◆ What to do
Whenever the string "cutter" turns up in a line below, that line should be copied.

»»

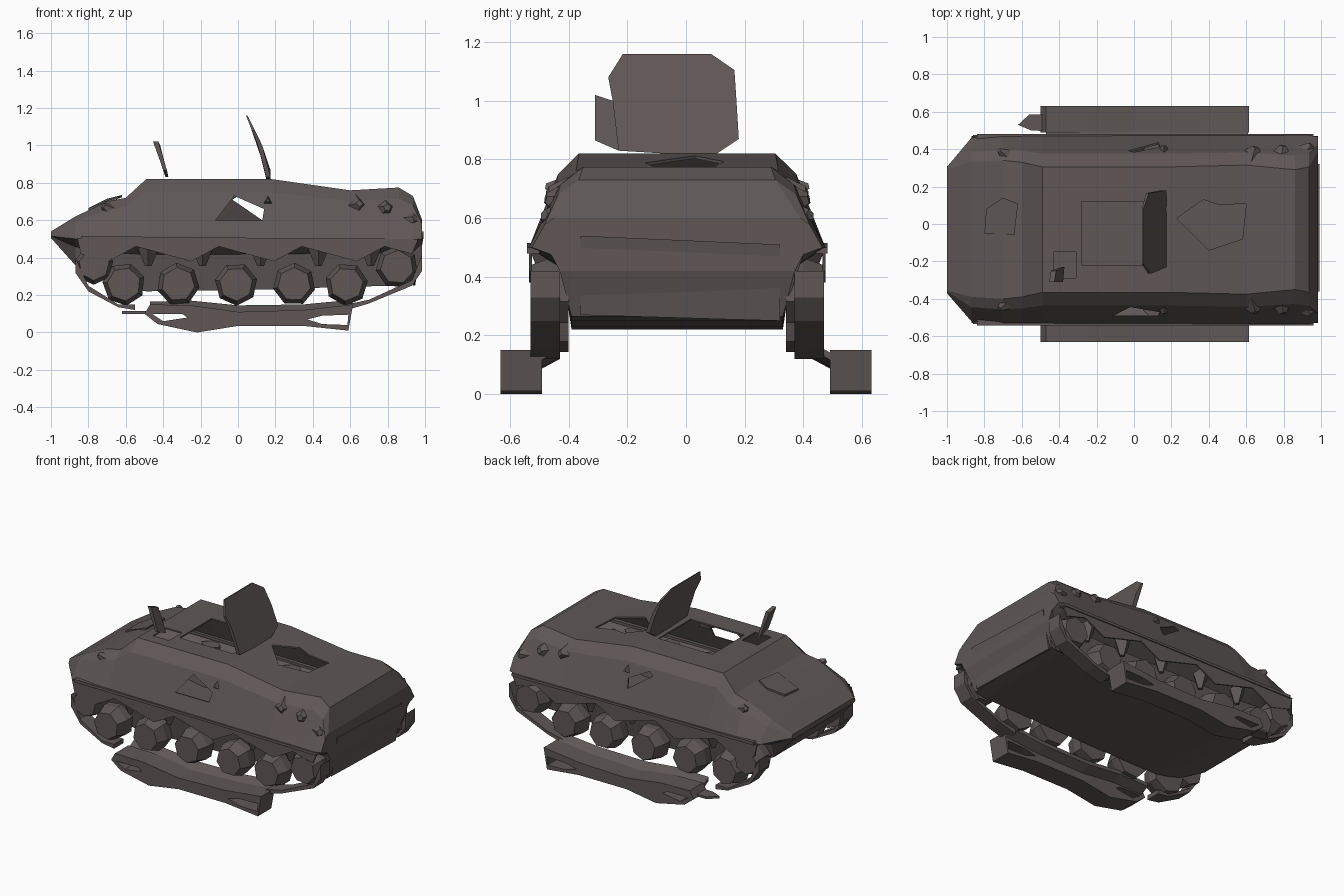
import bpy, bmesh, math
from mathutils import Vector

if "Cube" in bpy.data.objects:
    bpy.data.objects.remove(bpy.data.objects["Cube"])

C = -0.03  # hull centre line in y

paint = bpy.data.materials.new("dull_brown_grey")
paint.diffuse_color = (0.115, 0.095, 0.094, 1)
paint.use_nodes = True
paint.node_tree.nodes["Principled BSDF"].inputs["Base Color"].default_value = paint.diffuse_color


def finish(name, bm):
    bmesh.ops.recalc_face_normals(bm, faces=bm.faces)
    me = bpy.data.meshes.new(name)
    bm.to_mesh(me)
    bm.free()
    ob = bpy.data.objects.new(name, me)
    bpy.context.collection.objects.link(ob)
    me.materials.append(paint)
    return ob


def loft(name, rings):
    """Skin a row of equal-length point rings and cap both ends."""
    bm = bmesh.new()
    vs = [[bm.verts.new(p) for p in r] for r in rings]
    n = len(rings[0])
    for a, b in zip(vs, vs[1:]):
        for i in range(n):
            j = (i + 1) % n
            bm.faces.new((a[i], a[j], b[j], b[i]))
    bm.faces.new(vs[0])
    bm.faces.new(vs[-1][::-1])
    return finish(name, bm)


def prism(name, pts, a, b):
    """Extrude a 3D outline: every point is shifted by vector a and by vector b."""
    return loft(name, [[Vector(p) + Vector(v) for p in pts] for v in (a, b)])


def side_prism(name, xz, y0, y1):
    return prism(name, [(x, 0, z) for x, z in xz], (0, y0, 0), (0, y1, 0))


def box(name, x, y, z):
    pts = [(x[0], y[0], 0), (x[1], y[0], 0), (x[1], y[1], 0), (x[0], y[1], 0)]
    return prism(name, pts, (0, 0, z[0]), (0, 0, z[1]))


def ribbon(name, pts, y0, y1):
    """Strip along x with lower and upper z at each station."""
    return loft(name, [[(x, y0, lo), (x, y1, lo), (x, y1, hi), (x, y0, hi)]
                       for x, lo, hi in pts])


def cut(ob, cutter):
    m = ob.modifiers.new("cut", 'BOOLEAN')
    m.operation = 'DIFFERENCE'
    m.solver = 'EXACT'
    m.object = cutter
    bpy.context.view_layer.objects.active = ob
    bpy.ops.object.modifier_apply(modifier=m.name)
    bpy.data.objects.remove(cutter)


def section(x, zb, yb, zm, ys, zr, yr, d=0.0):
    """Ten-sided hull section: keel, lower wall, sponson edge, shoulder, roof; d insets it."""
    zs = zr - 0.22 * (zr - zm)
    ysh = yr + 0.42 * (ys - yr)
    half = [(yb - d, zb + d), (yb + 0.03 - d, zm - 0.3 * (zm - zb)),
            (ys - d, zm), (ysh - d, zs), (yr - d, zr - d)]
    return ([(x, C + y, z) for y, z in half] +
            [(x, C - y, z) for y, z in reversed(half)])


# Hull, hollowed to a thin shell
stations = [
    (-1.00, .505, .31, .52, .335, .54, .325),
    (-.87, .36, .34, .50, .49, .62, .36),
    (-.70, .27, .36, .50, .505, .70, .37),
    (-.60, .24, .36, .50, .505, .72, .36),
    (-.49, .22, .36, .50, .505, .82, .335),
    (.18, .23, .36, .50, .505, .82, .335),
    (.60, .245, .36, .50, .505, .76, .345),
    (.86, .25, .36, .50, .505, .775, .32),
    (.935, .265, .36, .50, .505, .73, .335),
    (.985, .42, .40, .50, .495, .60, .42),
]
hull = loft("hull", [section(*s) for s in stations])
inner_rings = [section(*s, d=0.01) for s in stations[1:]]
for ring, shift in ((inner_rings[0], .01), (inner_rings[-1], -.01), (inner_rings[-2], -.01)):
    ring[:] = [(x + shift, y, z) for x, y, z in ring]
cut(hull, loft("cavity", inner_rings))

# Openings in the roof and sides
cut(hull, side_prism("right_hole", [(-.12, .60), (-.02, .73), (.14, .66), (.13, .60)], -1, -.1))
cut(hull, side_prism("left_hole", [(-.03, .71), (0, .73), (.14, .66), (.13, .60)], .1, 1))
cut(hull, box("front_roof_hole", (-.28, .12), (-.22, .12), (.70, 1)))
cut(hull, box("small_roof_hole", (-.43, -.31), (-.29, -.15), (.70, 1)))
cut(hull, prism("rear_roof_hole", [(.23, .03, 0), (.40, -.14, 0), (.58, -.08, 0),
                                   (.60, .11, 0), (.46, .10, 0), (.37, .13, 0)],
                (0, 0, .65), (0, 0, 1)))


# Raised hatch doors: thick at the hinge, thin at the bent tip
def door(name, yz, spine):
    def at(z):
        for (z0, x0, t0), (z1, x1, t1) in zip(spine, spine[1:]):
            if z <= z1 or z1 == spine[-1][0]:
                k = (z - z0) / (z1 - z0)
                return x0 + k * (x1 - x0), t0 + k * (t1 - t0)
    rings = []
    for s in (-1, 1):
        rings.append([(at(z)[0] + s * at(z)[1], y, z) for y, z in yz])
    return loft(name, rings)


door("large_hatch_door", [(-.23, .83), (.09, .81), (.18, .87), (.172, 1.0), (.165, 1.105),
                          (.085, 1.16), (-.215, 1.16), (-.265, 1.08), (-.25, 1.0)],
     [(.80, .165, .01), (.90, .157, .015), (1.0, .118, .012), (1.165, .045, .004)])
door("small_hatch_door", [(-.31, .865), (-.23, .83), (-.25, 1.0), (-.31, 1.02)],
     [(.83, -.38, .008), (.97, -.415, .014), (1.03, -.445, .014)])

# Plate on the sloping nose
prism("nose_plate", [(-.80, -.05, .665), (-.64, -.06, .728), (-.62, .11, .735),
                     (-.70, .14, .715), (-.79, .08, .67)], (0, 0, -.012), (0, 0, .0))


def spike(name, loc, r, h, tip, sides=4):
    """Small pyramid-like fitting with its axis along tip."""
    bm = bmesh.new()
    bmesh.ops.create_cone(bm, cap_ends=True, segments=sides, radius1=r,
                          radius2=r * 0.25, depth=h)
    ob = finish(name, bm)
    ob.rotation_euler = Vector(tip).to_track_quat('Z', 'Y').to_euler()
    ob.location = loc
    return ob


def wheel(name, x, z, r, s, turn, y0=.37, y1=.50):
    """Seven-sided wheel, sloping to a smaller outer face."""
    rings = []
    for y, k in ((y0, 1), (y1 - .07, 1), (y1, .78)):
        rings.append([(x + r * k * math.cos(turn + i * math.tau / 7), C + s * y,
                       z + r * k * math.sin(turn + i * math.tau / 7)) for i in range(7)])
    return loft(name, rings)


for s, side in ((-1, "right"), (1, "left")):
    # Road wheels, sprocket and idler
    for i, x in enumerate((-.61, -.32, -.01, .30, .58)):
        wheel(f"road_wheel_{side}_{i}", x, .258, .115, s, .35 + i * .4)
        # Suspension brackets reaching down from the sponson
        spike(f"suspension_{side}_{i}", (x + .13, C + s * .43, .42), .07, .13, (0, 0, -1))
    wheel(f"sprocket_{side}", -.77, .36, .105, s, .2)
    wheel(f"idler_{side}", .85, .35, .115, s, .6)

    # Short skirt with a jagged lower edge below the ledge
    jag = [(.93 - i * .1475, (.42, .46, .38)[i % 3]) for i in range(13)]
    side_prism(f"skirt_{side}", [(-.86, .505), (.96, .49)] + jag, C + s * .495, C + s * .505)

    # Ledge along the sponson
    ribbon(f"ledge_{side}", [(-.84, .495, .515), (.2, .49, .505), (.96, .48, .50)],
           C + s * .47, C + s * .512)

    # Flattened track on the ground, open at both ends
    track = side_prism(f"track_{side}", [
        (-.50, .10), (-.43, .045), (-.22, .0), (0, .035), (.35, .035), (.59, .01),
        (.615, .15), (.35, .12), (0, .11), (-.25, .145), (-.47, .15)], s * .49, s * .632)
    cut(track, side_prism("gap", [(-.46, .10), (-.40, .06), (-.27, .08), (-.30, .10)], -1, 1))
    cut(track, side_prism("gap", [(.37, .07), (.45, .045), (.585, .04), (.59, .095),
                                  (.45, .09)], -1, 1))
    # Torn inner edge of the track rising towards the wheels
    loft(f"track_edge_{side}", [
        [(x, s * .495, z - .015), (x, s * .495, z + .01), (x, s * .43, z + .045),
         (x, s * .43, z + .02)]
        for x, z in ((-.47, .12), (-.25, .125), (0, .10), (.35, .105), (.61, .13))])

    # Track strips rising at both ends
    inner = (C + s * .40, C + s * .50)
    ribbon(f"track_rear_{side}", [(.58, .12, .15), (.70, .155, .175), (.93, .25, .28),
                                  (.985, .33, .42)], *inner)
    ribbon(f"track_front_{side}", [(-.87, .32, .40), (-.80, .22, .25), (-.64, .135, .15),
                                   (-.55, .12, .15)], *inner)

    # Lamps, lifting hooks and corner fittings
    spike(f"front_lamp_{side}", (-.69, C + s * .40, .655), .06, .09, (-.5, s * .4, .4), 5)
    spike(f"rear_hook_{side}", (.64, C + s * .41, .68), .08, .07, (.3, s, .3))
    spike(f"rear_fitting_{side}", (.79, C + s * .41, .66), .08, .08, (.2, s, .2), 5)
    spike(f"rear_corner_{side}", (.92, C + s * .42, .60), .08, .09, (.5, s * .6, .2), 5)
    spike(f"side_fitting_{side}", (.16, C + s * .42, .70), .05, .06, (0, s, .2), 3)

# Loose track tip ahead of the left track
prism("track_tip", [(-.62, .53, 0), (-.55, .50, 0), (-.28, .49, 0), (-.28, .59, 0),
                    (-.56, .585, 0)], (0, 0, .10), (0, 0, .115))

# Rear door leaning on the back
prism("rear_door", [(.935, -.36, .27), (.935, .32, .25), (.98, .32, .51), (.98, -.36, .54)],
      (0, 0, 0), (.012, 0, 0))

««
»»

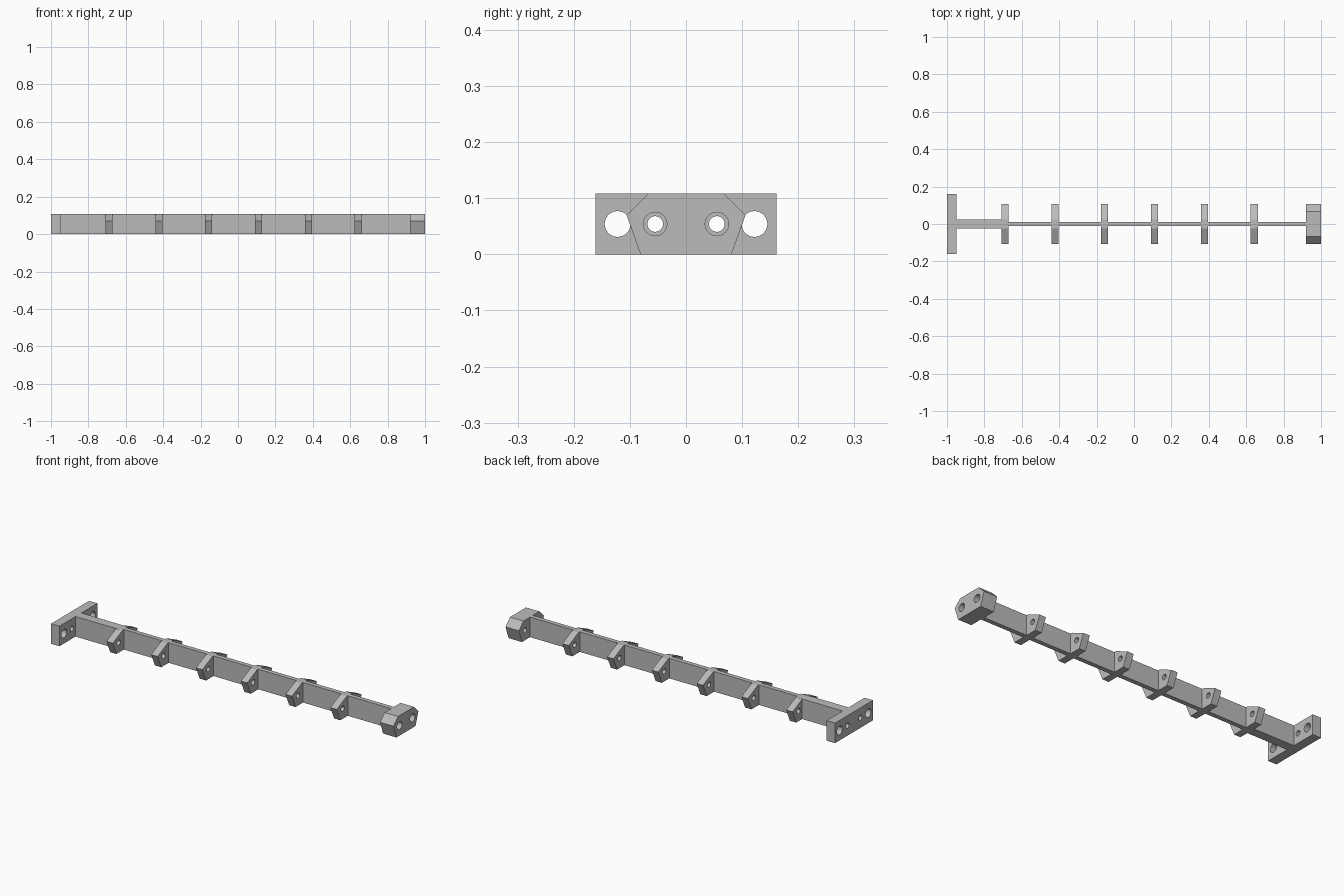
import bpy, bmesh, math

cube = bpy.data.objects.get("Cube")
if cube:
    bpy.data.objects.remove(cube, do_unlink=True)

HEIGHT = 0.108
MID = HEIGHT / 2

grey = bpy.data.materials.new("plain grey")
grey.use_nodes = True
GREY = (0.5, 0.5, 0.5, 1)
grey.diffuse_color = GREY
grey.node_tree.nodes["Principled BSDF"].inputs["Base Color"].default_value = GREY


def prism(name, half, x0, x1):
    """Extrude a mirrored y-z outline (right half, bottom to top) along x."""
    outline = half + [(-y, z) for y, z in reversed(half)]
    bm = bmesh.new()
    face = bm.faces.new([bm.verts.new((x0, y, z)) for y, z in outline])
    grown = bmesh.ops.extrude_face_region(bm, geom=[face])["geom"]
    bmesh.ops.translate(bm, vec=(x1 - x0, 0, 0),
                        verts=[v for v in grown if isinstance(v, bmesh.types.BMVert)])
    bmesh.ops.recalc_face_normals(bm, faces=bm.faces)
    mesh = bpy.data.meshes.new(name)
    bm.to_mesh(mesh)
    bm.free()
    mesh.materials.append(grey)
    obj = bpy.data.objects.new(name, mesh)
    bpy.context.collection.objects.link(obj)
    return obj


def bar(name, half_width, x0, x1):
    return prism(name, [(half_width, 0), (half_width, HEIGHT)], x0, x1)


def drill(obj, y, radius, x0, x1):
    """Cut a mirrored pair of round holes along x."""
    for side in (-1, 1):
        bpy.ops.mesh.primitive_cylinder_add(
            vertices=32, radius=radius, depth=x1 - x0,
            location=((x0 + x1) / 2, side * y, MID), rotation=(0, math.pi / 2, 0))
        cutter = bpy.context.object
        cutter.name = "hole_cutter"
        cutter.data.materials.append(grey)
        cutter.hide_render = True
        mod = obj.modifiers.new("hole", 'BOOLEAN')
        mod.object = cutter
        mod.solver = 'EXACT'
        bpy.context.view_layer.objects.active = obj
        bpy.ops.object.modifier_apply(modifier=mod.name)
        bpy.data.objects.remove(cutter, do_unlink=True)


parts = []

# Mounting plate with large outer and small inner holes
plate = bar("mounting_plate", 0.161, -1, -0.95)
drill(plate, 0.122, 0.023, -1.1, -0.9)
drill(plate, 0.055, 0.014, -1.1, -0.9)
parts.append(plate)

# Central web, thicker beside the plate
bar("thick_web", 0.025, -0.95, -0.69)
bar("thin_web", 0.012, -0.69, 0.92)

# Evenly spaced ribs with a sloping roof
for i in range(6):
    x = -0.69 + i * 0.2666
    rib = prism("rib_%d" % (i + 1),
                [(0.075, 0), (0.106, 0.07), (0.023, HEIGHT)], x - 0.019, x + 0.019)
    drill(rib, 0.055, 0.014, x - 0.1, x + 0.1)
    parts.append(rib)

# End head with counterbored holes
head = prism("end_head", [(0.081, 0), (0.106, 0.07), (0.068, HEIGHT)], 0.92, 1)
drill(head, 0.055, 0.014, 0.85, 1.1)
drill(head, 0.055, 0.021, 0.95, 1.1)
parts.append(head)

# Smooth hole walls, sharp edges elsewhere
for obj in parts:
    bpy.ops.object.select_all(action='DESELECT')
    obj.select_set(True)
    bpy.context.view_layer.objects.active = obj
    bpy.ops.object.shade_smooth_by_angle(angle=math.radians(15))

««

◆ Output for this task
def cut(ob, cutter):
    m.object = cutter
    bpy.data.objects.remove(cutter)
        cutter = bpy.context.object
        cutter.name = "hole_cutter"
        cutter.data.materials.append(grey)
        cutter.hide_render = True
        mod.object = cutter
        bpy.data.objects.remove(cutter, do_unlink=True)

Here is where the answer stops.